===== DATA LISTING =====

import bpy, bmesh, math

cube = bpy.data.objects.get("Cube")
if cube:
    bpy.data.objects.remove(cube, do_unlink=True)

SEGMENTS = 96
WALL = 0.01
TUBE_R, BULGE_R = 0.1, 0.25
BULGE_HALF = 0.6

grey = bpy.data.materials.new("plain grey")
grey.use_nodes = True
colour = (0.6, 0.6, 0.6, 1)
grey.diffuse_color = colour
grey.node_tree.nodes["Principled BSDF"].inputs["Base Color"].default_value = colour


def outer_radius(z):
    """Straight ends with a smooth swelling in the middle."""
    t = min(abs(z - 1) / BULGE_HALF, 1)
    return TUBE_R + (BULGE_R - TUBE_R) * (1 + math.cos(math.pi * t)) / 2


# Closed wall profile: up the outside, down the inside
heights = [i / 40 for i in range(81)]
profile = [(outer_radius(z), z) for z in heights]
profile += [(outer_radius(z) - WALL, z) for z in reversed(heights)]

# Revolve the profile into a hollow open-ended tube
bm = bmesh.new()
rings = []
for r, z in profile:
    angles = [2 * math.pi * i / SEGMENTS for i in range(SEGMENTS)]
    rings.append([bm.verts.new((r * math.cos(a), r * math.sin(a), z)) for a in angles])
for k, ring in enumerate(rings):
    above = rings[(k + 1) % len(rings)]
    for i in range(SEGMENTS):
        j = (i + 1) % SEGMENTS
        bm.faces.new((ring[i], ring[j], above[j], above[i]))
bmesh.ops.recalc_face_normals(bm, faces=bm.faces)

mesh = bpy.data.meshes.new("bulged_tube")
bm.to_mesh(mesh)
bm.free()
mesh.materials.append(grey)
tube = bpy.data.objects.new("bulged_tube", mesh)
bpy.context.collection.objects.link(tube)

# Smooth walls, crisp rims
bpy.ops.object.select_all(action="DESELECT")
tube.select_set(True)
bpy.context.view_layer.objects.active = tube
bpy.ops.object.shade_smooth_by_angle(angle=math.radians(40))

=====

» **TASK REQUIREMENTS**: Output the complete data verbatim.

» **SOLVED EXERCISE**:
import bpy, bmesh, math

cube = bpy.data.objects.get("Cube")
if cube:
    bpy.data.objects.remove(cube, do_unlink=True)

SEGMENTS = 96
WALL = 0.01
TUBE_R, BULGE_R = 0.1, 0.25
BULGE_HALF = 0.6

grey = bpy.data.materials.new("plain grey")
grey.use_nodes = True
colour = (0.6, 0.6, 0.6, 1)
grey.diffuse_color = colour
grey.node_tree.nodes["Principled BSDF"].inputs["Base Color"].default_value = colour


def outer_radius(z):
    """Straight ends with a smooth swelling in the middle."""
    t = min(abs(z - 1) / BULGE_HALF, 1)
    return TUBE_R + (BULGE_R - TUBE_R) * (1 + math.cos(math.pi * t)) / 2


# Closed wall profile: up the outside, down the inside
heights = [i / 40 for i in range(81)]
profile = [(outer_radius(z), z) for z in heights]
profile += [(outer_radius(z) - WALL, z) for z in reversed(heights)]

# Revolve the profile into a hollow open-ended tube
bm = bmesh.new()
rings = []
for r, z in profile:
    angles = [2 * math.pi * i / SEGMENTS for i in range(SEGMENTS)]
    rings.append([bm.verts.new((r * math.cos(a), r * math.sin(a), z)) for a in angles])
for k, ring in enumerate(rings):
    above = rings[(k + 1) % len(rings)]
    for i in range(SEGMENTS):
        j = (i + 1) % SEGMENTS
        bm.faces.new((ring[i], ring[j], above[j], above[i]))
bmesh.ops.recalc_face_normals(bm, faces=bm.faces)

mesh = bpy.data.meshes.new("bulged_tube")
bm.to_mesh(mesh)
bm.free()
mesh.materials.append(grey)
tube = bpy.data.objects.new("bulged_tube", mesh)
bpy.context.collection.objects.link(tube)

# Smooth walls, crisp rims
bpy.ops.object.select_all(action="DESELECT")
tube.select_set(True)
bpy.context.view_layer.objects.active = tube
bpy.ops.object.shade_smooth_by_angle(angle=math.radians(40))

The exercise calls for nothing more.